A Scott-Map of the White Mountains of New Hampshire 
By the time of the marriage of Alva’s daughter Josephine to Edward D Degener in August 1955, she is also recorded as living at Scottswood Farm, Madison NH.
The family connection with Madison NH in fact went back many years, as the US Federal Census recorded the entire Mitchell family, James, Alva and their three young children residing here in 1940, presumably just prior to the couple’s divorce. The farm’s name may suggest the connection goes back even further: it is known that Garfield’s father had numerous interests & connections with the American lumber industry in the early years of the 20th Century.
It is hard to deduce a clear publication sequence for the Garfield’s “Scott-Map” series as none of the individual maps are dated. Both the Concord & Harvard are recorded as being published in Madison, NH, which suggests they were published slightly later than the others. The Boston map is recorded as being published in Concord. Neither the Salem or White Mountains offer a place of publication, though the 1951 Appalachia advertisement clearly indicates that it had been privately published in 1949 in Concord. The design style & spiral border decoration of these latter two maps are also very similar, suggesting they may have been designed and published in close succession to each other in the late 1940s or early 1950s.
All five maps are certainly highly decorative, distinctive and humorously individual in their pictorial vignettes & designs. Those of Boston, Concord & Salem focus particularly strongly on the colourful history and legend of Colonial and Revolutionary New England, into which Garfield’s own richly textured colonial ancestry and creative artistic talents readily tapped.
A Scott-Map of Salem Massachusetts
Designed, Drawn & Published by Alva Scott Garfield [c1950]

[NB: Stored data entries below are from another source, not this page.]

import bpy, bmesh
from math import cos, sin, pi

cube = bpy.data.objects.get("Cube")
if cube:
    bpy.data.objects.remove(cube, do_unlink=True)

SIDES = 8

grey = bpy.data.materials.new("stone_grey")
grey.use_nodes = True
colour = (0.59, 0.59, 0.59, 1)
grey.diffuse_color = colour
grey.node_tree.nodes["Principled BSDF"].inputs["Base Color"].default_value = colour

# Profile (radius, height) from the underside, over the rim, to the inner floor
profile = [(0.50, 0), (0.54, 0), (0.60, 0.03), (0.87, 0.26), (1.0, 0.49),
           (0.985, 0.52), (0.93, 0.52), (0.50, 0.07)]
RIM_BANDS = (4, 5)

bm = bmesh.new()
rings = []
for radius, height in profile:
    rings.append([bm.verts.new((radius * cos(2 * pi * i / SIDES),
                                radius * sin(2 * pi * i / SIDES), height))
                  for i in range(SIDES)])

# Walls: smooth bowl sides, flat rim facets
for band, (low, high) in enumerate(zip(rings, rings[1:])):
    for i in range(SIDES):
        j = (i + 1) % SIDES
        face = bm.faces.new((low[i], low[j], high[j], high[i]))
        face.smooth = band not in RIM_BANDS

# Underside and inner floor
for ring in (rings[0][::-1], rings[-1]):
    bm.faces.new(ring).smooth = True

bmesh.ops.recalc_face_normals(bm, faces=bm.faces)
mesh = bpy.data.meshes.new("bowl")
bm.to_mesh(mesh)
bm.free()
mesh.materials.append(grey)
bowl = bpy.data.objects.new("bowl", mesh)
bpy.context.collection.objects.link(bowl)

Garfield’s Salem was an equally familiar location, Alva & her first husband having had a vacation home here in the early 1930s. The map itself focuses strongly on the Port’s maritime wealth & colonial history. As she also does on the Boston map, Alva must have delighted in including a vignette of her direct ancestor, John Winthrop [1587/88 – 1649], from whom she was descended on her father’s side through the Williston & Van Ness families. The Puritan lawyer and Governor of the Massachusetts Bay Colony is depicted arriving in Salem harbour from England on board the ship Arbella in June 1630:
And with Salem’s dark association with the infamous late 17th Century Witch trials, Alva offers some light-hearted & tongue-in-cheek relief in the revelation that Salem was the spot where aviation first took off (so to speak) and where local mermaids were still to be found beautifying themselves in the waters of the North River!
“Aviation started in Salem”
One final literary work to which Garfield is known to have contributed is as illustrator for Mary McClure Hutchinson’s 1959 book, Gaining Self-Confidence in Reading, published by the Reading Institute of Boston.
Sadly we have little information on Alva Scott Garfield’s later life after 1960. Official records indicate that she passed away in Albuquerque, New Mexico in April 1993 aged 90.
- David Rumsey Collection
- *Nadine Evers & Elizabeth Paige May: A Map shewing the Campus, Buildings and Idiosyncracies of the University of Minnesota Designed, Executed and Published by Nadine Evers and Elizabeth Paige May. 65 South Tenth Street [Copyright, Ibidean Company, Minneapolis, Minnesota, 1927] – David Rumsey Collection